Legislator says Framingham's power system needs change
By Scott O'Connell/Daily News staff
The MetroWest Daily News
Posted Nov 02, 2011
FRAMINGHAM — In the wake of last weekend's freak nor'easter that knocked out power all over town, state Rep. Chris Walsh says it's time to consider changing to Framingham's power infrastructure.
Walsh, a Framingham Democrat, said yesterday that he may file legislation that would give towns the ability to take out bonds to pay for burying power lines. The same measure would also require utility companies to use those lines instead of overhead wires.
Walsh also said local officials should consider starting a municipal power company like other towns in the region, including Hudson and Shrewsbury.

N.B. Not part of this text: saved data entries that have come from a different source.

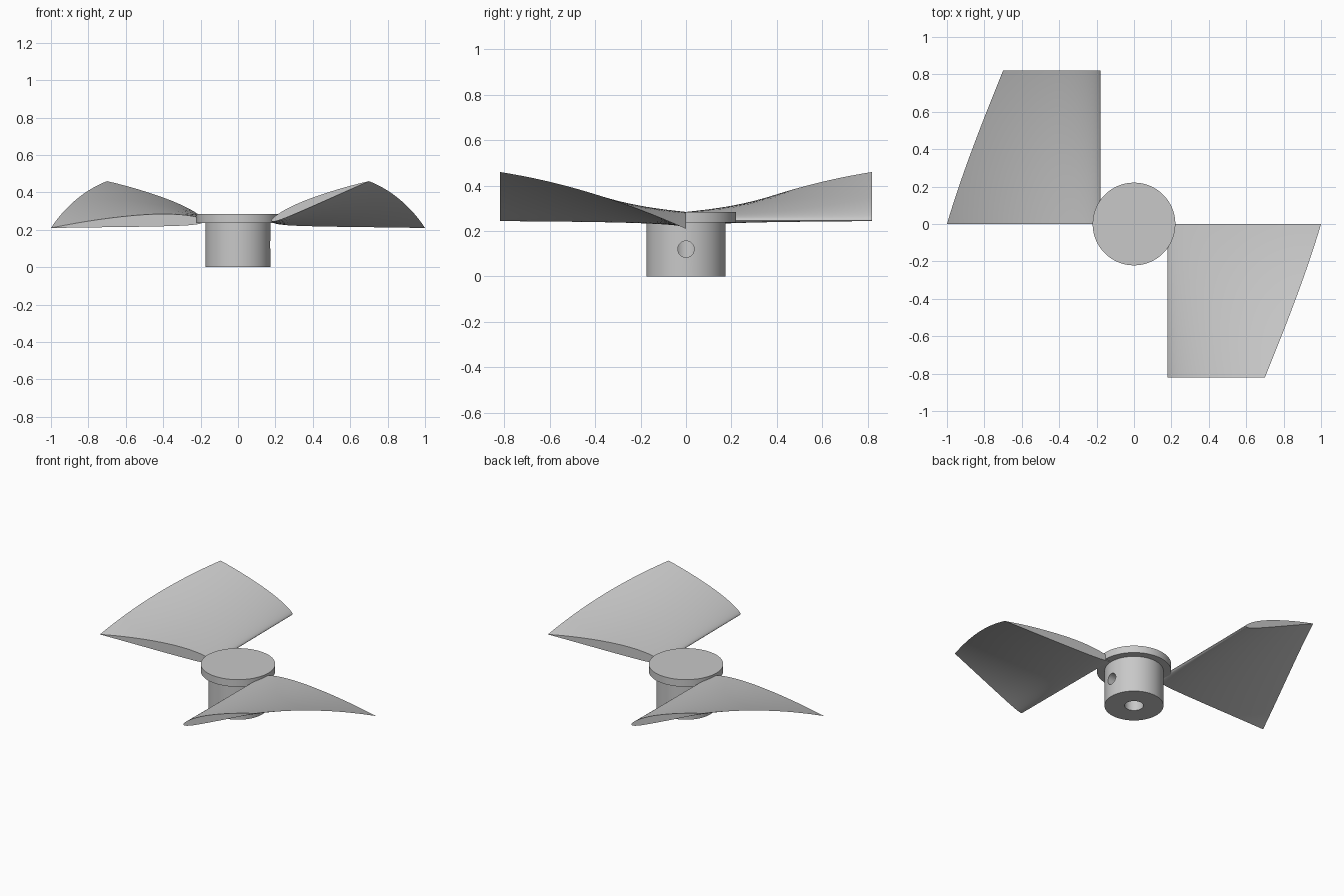
import bpy
import bmesh
import math
from mathutils import Matrix, Vector

cube = bpy.data.objects.get("Cube")
if cube:
    bpy.data.objects.remove(cube, do_unlink=True)

# One plain grey for the whole rotor
grey = bpy.data.materials.new("plain_grey")
grey.use_nodes = True
colour = (0.58, 0.58, 0.58, 1)
grey.diffuse_color = colour
grey.node_tree.nodes["Principled BSDF"].inputs["Base Color"].default_value = colour


def make_object(name, bm):
    bmesh.ops.recalc_face_normals(bm, faces=bm.faces)
    mesh = bpy.data.meshes.new(name)
    bm.to_mesh(mesh)
    bm.free()
    mesh.materials.append(grey)
    obj = bpy.data.objects.new(name, mesh)
    bpy.context.collection.objects.link(obj)
    return obj


def activate(obj):
    bpy.ops.object.select_all(action='DESELECT')
    obj.select_set(True)
    bpy.context.view_layer.objects.active = obj


def smooth(obj):
    activate(obj)
    bpy.ops.object.shade_smooth_by_angle(angle=math.radians(35))


# Hub: lathed shaft collar with a flange on top and a blind bore below
def build_hub():
    profile = [(0, .22), (.056, .22), (.056, 0), (.175, 0),
               (.175, .237), (.221, .237), (.221, .284), (0, .284)]
    bm = bmesh.new()
    verts = [bm.verts.new((r, 0, z)) for r, z in profile]
    edges = [bm.edges.new(pair) for pair in zip(verts, verts[1:])]
    bmesh.ops.spin(bm, geom=verts + edges, cent=(0, 0, 0), axis=(0, 0, 1),
                   angle=math.tau, steps=96, use_duplicate=False)
    bmesh.ops.remove_doubles(bm, verts=bm.verts, dist=1e-4)
    hub = make_object("hub", bm)

    # Set screw hole, from one side into the bore
    bm = bmesh.new()
    bmesh.ops.create_cone(bm, cap_ends=True, segments=48, radius1=.036, radius2=.036,
                          depth=.2, matrix=Matrix.Translation((.12, 0, .12))
                          @ Matrix.Rotation(math.pi / 2, 4, 'Y'))
    cutter = make_object("screw_hole_cutter", bm)
    cutter.hide_render = True
    cut = hub.modifiers.new("screw_hole", 'BOOLEAN')
    cut.operation = 'DIFFERENCE'
    cut.solver = 'EXACT'
    cut.object = cutter
    activate(hub)
    bpy.ops.object.modifier_apply(modifier=cut.name)
    bpy.data.objects.remove(cutter, do_unlink=True)
    smooth(hub)


# Cambered wing section of unit chord, nose at the origin
def wing_section(count=28, thick=.08, camber=.02, peak=.4):
    def point(u, side):
        half = 5 * thick * (.2969 * math.sqrt(u) - .126 * u - .3516 * u**2
                            + .2843 * u**3 - .1036 * u**4)
        if u < peak:
            mid = camber / peak**2 * (2 * peak * u - u * u)
        else:
            mid = camber / (1 - peak)**2 * (1 - 2 * peak + 2 * peak * u - u * u)
        return Vector((u, 0, mid + side * half))

    us = [(1 - math.cos(math.pi * i / count)) / 2 for i in range(count + 1)]
    return ([point(u, 1) for u in reversed(us)]
            + [point(u, -1) for u in us[1:-1]])


# Blade: the section swept along y while it twists and shrinks about its nose
def build_blade(name, turn, steps=40):
    section = wing_section()
    nose = Vector((.178, 0, .247))
    bm = bmesh.new()
    rings = []
    for i in range(steps + 1):
        t = i / steps
        chord = .823 * (1 - .315 * t)
        twist = math.radians(-2.6 + 24.8 * t)
        place = (Matrix.Rotation(turn, 4, 'Z')
                 @ Matrix.Translation(nose + Vector((0, -.82 * t, 0)))
                 @ Matrix.Rotation(-twist, 4, 'Y') @ Matrix.Scale(chord, 4))
        rings.append([bm.verts.new(place @ p) for p in section])
    n = len(section)
    for a, b in zip(rings, rings[1:]):
        for k in range(n):
            m = (k + 1) % n
            bm.faces.new((a[k], a[m], b[m], b[k]))
    bm.faces.new(rings[0])
    bm.faces.new(rings[-1])
    smooth(make_object(name, bm))


build_hub()
build_blade("left_blade", 0)
build_blade("right_blade", math.pi)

The overriding message from the weekend snowstorm and Tropical Storm Irene in August - both knocked out power for days - is that Framingham's current power line system is no longer adequate, Walsh said.
"They weren't very big storms,'' he said. "I think what's happened is our power grid has outgrown its ability to be robust.''

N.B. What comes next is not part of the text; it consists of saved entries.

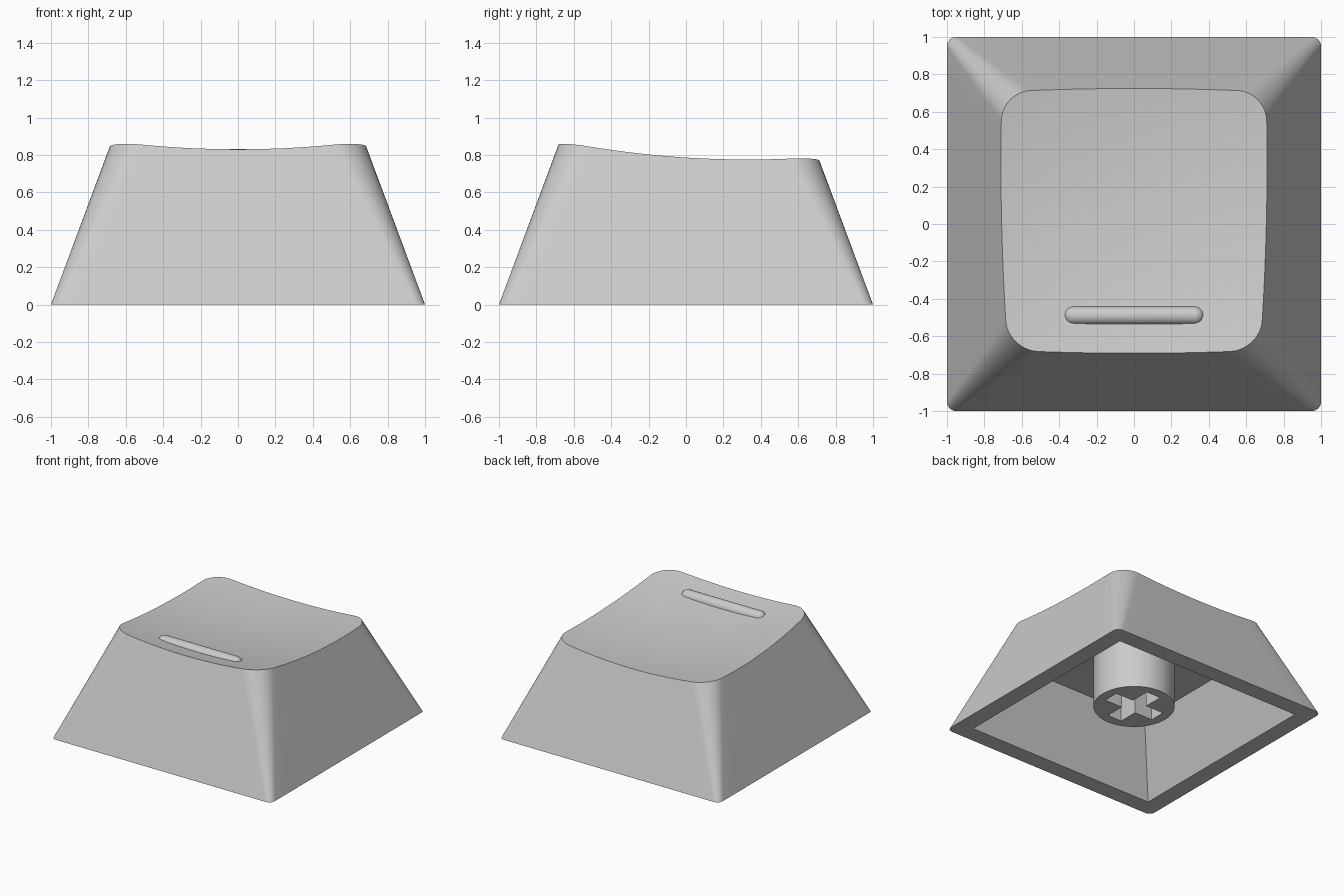
import bpy
import bmesh
from math import atan2, cos, degrees, pi, radians, sin
from mathutils import Matrix, Vector

if "Cube" in bpy.data.objects:
    bpy.data.objects.remove(bpy.data.objects["Cube"])

grey = bpy.data.materials.new("light grey plastic")
grey.use_nodes = True
colour = (0.6, 0.6, 0.6, 1)
grey.diffuse_color = colour
grey.node_tree.nodes["Principled BSDF"].inputs["Base Color"].default_value = colour


def finish(name, bm, angle=30):
    bmesh.ops.remove_doubles(bm, verts=bm.verts[:], dist=1e-5)
    bmesh.ops.recalc_face_normals(bm, faces=bm.faces[:])
    mesh = bpy.data.meshes.new(name)
    bm.to_mesh(mesh)
    bm.free()
    mesh.materials.append(grey)
    obj = bpy.data.objects.new(name, mesh)
    bpy.context.collection.objects.link(obj)
    bpy.ops.object.select_all(action="DESELECT")
    obj.select_set(True)
    bpy.context.view_layer.objects.active = obj
    bpy.ops.object.shade_smooth_by_angle(angle=radians(angle))
    return obj


def loft(rings):
    """Join closed rings of equal length and cap both ends."""
    bm = bmesh.new()
    loops = [[bm.verts.new(p) for p in ring] for ring in rings]
    for a, b in zip(loops, loops[1:]):
        for i in range(len(a)):
            j = (i + 1) % len(a)
            bm.faces.new((a[i], a[j], b[j], b[i]))
    bm.faces.new(loops[0])
    bm.faces.new(loops[-1])
    return bm


def rounded_square(half, radius, z, arc=10, side=14):
    """Ring of rounded corners joined by evenly divided sides."""
    points = []
    flat = half - radius
    for quarter in range(4):
        turn = Matrix.Rotation(quarter * pi / 2, 3, "Z")
        for i in range(arc + 1):
            t = i / arc * pi / 2
            points.append(turn @ Vector((flat + radius * cos(t), flat + radius * sin(t), z)))
        for i in range(1, side):
            points.append(turn @ Vector((flat * (1 - 2 * i / side), half, z)))
    return points


def dish(x, y):
    return 0.724 + 0.102 * (x * x + (y - 0.33) ** 2)


def trim_to_dish(low, high):
    """Point where a side line meets the dished top."""
    t = 0.9
    for _ in range(12):
        p = low.lerp(high, t)
        t = dish(p.x, p.y) / high.z
    return low.lerp(high, t)


# Hollow cap: cavity, rim, sloping sides and dished top
base = rounded_square(1, 0.05, 0)
rim = [trim_to_dish(a, b) for a, b in zip(base, rounded_square(0.68, 0.17, 0.86))]
rings = [rounded_square(0.655, 0, 0.55), rounded_square(0.86, 0, 0), base, rim]
steps = 14
for k in range(1, steps):
    ring = []
    for p in rim:
        x, y = p.x * (1 - k / steps), p.y * (1 - k / steps)
        ring.append(Vector((x, y, dish(x, y))))
    rings.append(ring)
finish("cap_shell", loft(rings))

# Stem: round post with a cross-shaped socket
arm, width, post = 0.228, 0.065, 0.306
tip = degrees(atan2(width, arm))
eighth = [0, tip / 2, tip, 24, 31, 38, 45]
quarter = eighth + [90 - a for a in reversed(eighth[1:-1])]
angles = [radians(q * 90 + a) for q in range(4) for a in quarter]


def cross_radius(t):
    c, s = max(abs(cos(t)), 1e-6), max(abs(sin(t)), 1e-6)
    return max(min(arm / c, width / s), min(width / c, arm / s))


def circle(z):
    return [Vector((post * cos(t), post * sin(t), z)) for t in angles]


def cross(z):
    return [Vector((cos(t), sin(t), 0)) * cross_radius(t) + Vector((0, 0, z)) for t in angles]


finish("stem", loft([circle(0.6), circle(0.13), cross(0.13), cross(0.52)]))

# Homing bar: capsule sunk into the dish near the front
bm = bmesh.new()
bmesh.ops.create_uvsphere(bm, u_segments=24, v_segments=16, radius=0.05,
                          matrix=Matrix.Rotation(pi / 2, 4, "Y"))
middle = [v for v in bm.verts if abs(v.co.x) < 1e-4]
bmesh.ops.split_edges(bm, edges=[e for e in bm.edges if all(v in middle for v in e.verts)])
for f in bm.faces:
    f.tag = f.calc_center_median().x > 0
for v in bm.verts:
    v.co.x += 0.325 if v.link_faces[0].tag else -0.325
ends = [e for e in bm.edges if e.is_boundary]
bmesh.ops.bridge_loops(bm, edges=ends)
bmesh.ops.translate(bm, verts=bm.verts[:], vec=(0, -0.49, 0.782))
finish("homing_bar", bm, 40)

Walsh is not the first to call for more municipal control over power. After Irene, many lawmakers voiced support for legislation that would make utility companies sell infrastructure to towns so they could run their own power systems. That bill, House 869, is under consideration by the Joint Committee on Telecommunications, Utilities and Energy.
Patrick Mehr of the Massachusetts Alliance for Municipal Electric Choice, which supports the bill, said municipal electrical companies like Hudson's have twice as many linesmen as private companies. They're also more familiar with their town's infrastructure, he said.
"They maintain it much better,'' he said. "They run a Cadillac, while the private companies run a Yugo.''
But Michael Durand, a spokesman for NStar, which handles Framingham's electrical supply, said most of the company's employees also live in the area. He also said residents should remember that last weekend's storm, while not as powerful as a typical winter nor'easter, was historically potent for the season, coating still-leafy trees with wet, heavy snow.
"It was unprecedented for this time of year,'' and Framingham was one of NStar's hardest hit towns, Durand said.
About 1,750 residents - about six percent of NStar's customers in Framingham - still didn't have power as of noon yesterday, so the company is bringing in crews from elsewhere in the state to help restoration efforts.
Walsh said the severity of the storm shouldn't cloud the fact that the town's power system is antiquated.
"We don't have a power highway. We have a power cart path,'' he said. "We have to look to the future.''
(Scott O'Connell can be reached at 508-626-4449 or email@example.com.)